I had one brief brush of shoulder in 2005 when he came to the edge of Bayonne to film a move.
Sharon, younger than both of us by several years, however, had more significant contact with him since she attended Julliard with him and other prominent stars of that time including Kevin Kline and the Superman actor I later came close to meeting while I was a reporter.
But actors and musicians tended to live in separate circles even at that prestigious school, and her meetings with Williams and Kline tended to be one of regret rather than celebration since the comics stars tended to work out their routines on unsuspecting subjects – particularly musicians and dancers.
Williams' arrival on TV as part of the Mork & Mindy show was a milestone as significant against the bland backdrop of the 1970s as Star Wars was, although I was never as big a fan as my friends were.
I gravitated to his later movies such as The World According to Garp, Good Morning Vietnam, and Dead Poet’s Society. The Fisher King remains one of my all time favorite movies, and strangely seems to have foreshadowed his later life and his despair. He did not get the same hope out of it as I did, seeing that sometimes small victories mattered more than big ones.
I was less enchanted some of his other movies, including for a time, his Never Never Land remake, Hook, but grew to like the movie over time as it also served as a metaphor of our lives. He really was Peter Pan and in the last hours of his life had to face what we all must face at some point in our lives: the concept of growing up. His mirrored all our aging faces, and the dreams we all ached to have, and while our dreams have not come true, his dead. But clearly, this was not enough.
I went back to The Fisher King and the resurrection that his character underwent, and how love managed to save him and the other characters in the film, even when the dream turned out to be something other than he thought.

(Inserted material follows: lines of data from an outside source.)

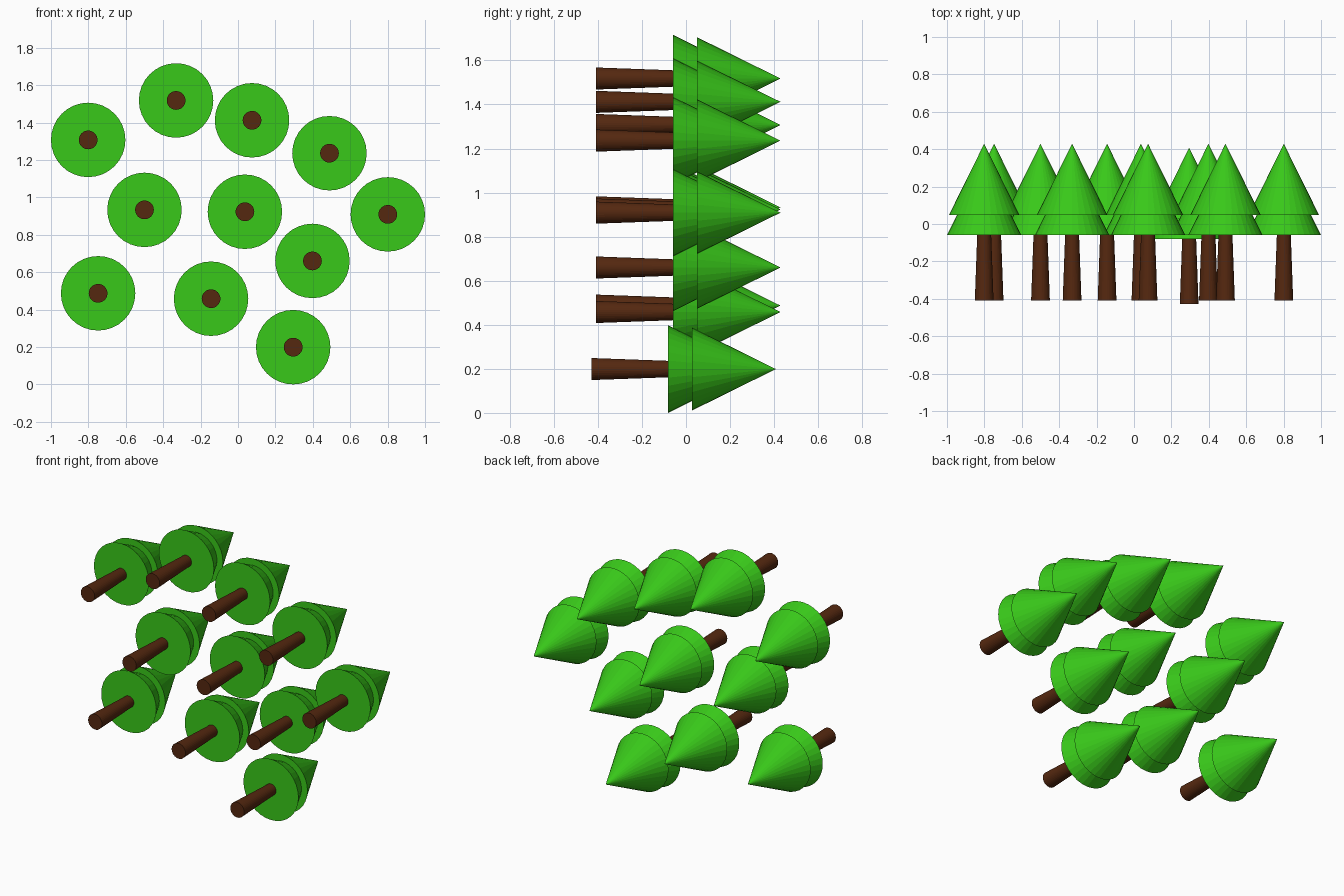
import bpy, bmesh
from math import pi
from mathutils import Matrix

if "Cube" in bpy.data.objects:
    bpy.data.objects.remove(bpy.data.objects["Cube"])

SIDES = 32


def material(name, color):
    mat = bpy.data.materials.new(name)
    mat.diffuse_color = color
    mat.use_nodes = True
    mat.node_tree.nodes["Principled BSDF"].inputs["Base Color"].default_value = mat.diffuse_color
    return mat


green = material("needles", (0.04, 0.58, 0.01, 1))
brown = material("bark", (0.09, 0.021, 0.005, 1))


def cone_mesh(name, y0, y1, r0, r1, mat):
    """Closed cone or tapered cylinder running along +y from y0 to y1."""
    bm = bmesh.new()
    bmesh.ops.create_cone(bm, cap_ends=True, segments=SIDES,
                          radius1=r0, radius2=r1, depth=y1 - y0)
    turn = Matrix.Translation((0, (y0 + y1) / 2, 0)) @ Matrix.Rotation(-pi / 2, 4, 'X')
    bmesh.ops.transform(bm, matrix=turn, verts=bm.verts)
    bmesh.ops.remove_doubles(bm, verts=bm.verts, dist=1e-5)
    mesh = bpy.data.meshes.new(name)
    bm.to_mesh(mesh)
    bm.free()
    mesh.materials.append(mat)
    return mesh


# Parts shared by every tree; each tree lies with its tip towards +y
parts = [
    cone_mesh("trunk", -0.408, -0.05, 0.05, 0.037, brown),
    cone_mesh("lower_foliage", -0.06, 0.34, 0.199, 0, green),
    cone_mesh("upper_foliage", 0.049, 0.429, 0.188, 0, green),
]

# Tree positions (x, y, z)
trees = [
    (-0.801, 0, 1.307), (-0.331, 0, 1.518), (0.075, 0, 1.412), (0.489, 0, 1.236),
    (-0.50, 0, 0.933), (0.037, 0, 0.923), (0.801, 0, 0.909), (0.398, 0, 0.66),
    (-0.748, 0, 0.487), (-0.144, 0, 0.458), (0.295, -0.021, 0.199),
]

for i, place in enumerate(trees, 1):
    for mesh in parts:
        ob = bpy.data.objects.new(f"{mesh.name}_{i}", mesh)
        ob.location = place
        bpy.context.collection.objects.link(ob)
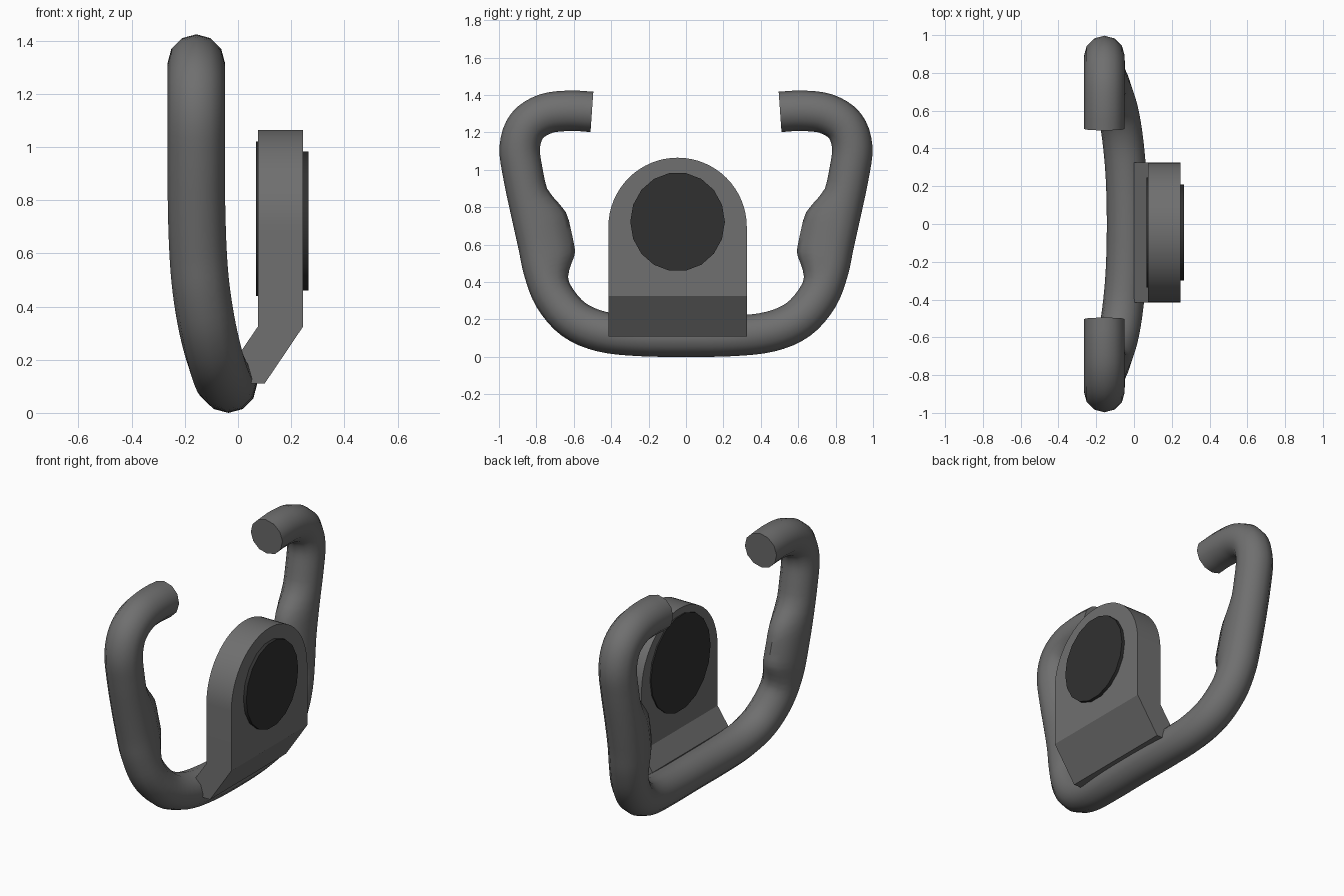
import bpy, bmesh, math
from mathutils import Vector

cube = bpy.data.objects.get("Cube")
if cube:
    bpy.data.objects.remove(cube, do_unlink=True)


def material(name, value):
    mat = bpy.data.materials.new(name)
    mat.use_nodes = True
    colour = (value, value, value, 1)
    mat.diffuse_color = colour
    mat.node_tree.nodes["Principled BSDF"].inputs["Base Color"].default_value = colour
    return mat


def finish(bm, name, mat, angle):
    bmesh.ops.recalc_face_normals(bm, faces=bm.faces)
    mesh = bpy.data.meshes.new(name)
    bm.to_mesh(mesh)
    bm.free()
    mesh.materials.append(mat)
    obj = bpy.data.objects.new(name, mesh)
    bpy.context.collection.objects.link(obj)
    bpy.ops.object.select_all(action='DESELECT')
    obj.select_set(True)
    bpy.context.view_layer.objects.active = obj
    bpy.ops.object.shade_smooth_by_angle(angle=math.radians(angle))
    return obj


def spline(points, steps):
    # Catmull-Rom curve through the points
    p = [2 * points[0] - points[1]] + points + [2 * points[-1] - points[-2]]
    out = []
    for i in range(1, len(p) - 2):
        a, b, c, d = p[i - 1:i + 3]
        for s in range(steps):
            t = s / steps
            out.append(0.5 * (2 * b + (c - a) * t + (2 * a - 5 * b + 4 * c - d) * t * t
                              + (3 * b - a - 3 * c + d) * t ** 3))
    return out + [points[-1]]


def ramp(a, b, v):
    t = min(max((v - a) / (b - a), 0), 1)
    return t * t * (3 - 2 * t)


grey = material("dark grey", 0.16)
black = material("near black", 0.03)

# Yoke handle: one bent tube, mirrored front to back, with inward grip swells
half = [(-0.157, 0.503, 1.31), (-0.157, 0.62, 1.316), (-0.157, 0.75, 1.3),
        (-0.157, 0.85, 1.235), (-0.157, 0.889, 1.12), (-0.157, 0.87, 0.97),
        (-0.156, 0.83, 0.78), (-0.15, 0.79, 0.6), (-0.138, 0.76, 0.46),
        (-0.115, 0.705, 0.32), (-0.085, 0.6, 0.2), (-0.06, 0.45, 0.135),
        (-0.042, 0.25, 0.112)]
path = [Vector(p) for p in half] + [Vector((-0.036, 0, 0.108))]
path += [Vector((x, -y, z)) for x, y, z in reversed(half)]
curve = spline(path, 4)
radius, sides = 0.108, 12
bm = bmesh.new()
rings = []
for i, c in enumerate(curve):
    tangent = (curve[min(i + 1, len(curve) - 1)] - curve[max(i - 1, 0)]).normalized()
    across = Vector((1, 0, 0))
    across = (across - tangent * across.dot(tangent)).normalized()
    inward = across.cross(tangent)
    if inward.dot(Vector((0, 0, 0.7)) - c) < 0:
        inward = -inward
    # the top arms keep the same winding as the rest of the tube
    inward = tangent.cross(across) if i == 0 else inward
    if rings and inward.dot(last) < 0:
        inward = -inward
    last = inward
    rings.append((c, across, inward))
# orient so that "inward" points up at the bottom of the loop
flip = 1 if rings[len(rings) // 2][2].z > 0 else -1
loops = []
for c, across, inward in rings:
    swell = 0.08 * ramp(0.36, 0.54, c.z) * (1 - ramp(0.7, 0.9, c.z))
    loop = []
    for k in range(sides):
        a = 2 * math.pi * k / sides
        side = math.sin(a)
        reach = radius * side + swell * max(side, 0)
        loop.append(bm.verts.new(c + across * radius * math.cos(a) + inward * flip * reach))
    loops.append(loop)
for a, b in zip(loops, loops[1:]):
    for k in range(sides):
        n = (k + 1) % sides
        bm.faces.new((a[k], a[n], b[n], b[k]))
bm.faces.new(loops[0])
bm.faces.new(loops[-1])
finish(bm, "yoke_handle", grey, 50)

# Hub bracket: arched plate whose foot slants down into the handle
mid_y, half_w, arch_z, bend_z = -0.045, 0.37, 0.695, 0.325
back_x, front_x = 0.075, 0.245
bm = bmesh.new()
outline = [(mid_y - half_w, bend_z), (mid_y + half_w, bend_z)]
for k in range(33):
    a = math.pi * k / 32
    outline.append((mid_y + half_w * math.cos(a), arch_z + half_w * math.sin(a)))
plate = bm.faces.new([bm.verts.new((back_x, y, z)) for y, z in outline])
ext = bmesh.ops.extrude_face_region(bm, geom=[plate], use_keep_orig=True)
for v in ext["geom"]:
    if isinstance(v, bmesh.types.BMVert):
        v.co.x = front_x
bm.normal_update()
bottom = next(f for f in bm.faces if all(abs(v.co.z - bend_z) < 1e-4 for v in f.verts))
for left_x, right_x, z in ((0.0, 0.171, 0.215), (0.052, 0.1, 0.11)):
    middle = bottom.calc_center_median().x
    bottom = bmesh.ops.extrude_discrete_faces(bm, faces=[bottom])["faces"][0]
    for v in bottom.verts:
        v.co.x = left_x if v.co.x < middle else right_x
        v.co.z = z
finish(bm, "hub_bracket", grey, 25)


# Round caps on both faces of the bracket
def disc(name, x0, x1, z, ry, rz):
    bm = bmesh.new()
    ring = [2 * math.pi * k / 18 for k in range(18)]
    ends = [[bm.verts.new((x, mid_y + ry * math.cos(a), z + rz * math.sin(a))) for a in ring]
            for x in (x0, x1)]
    for k in range(18):
        n = (k + 1) % 18
        bm.faces.new((ends[0][k], ends[0][n], ends[1][n], ends[1][k]))
    for end in ends:
        bm.faces.new(end)
    finish(bm, name, black, 30)


disc("outer_cap", 0.235, 0.265, 0.722, 0.253, 0.265)
disc("inner_cap", 0.067, 0.085, 0.731, 0.29, 0.295)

I’m sure some day, I’ll meet him in Never Never Land, and as he did in Julliard, he will test out one of his routines on me. And after all this time, it will be a celebration.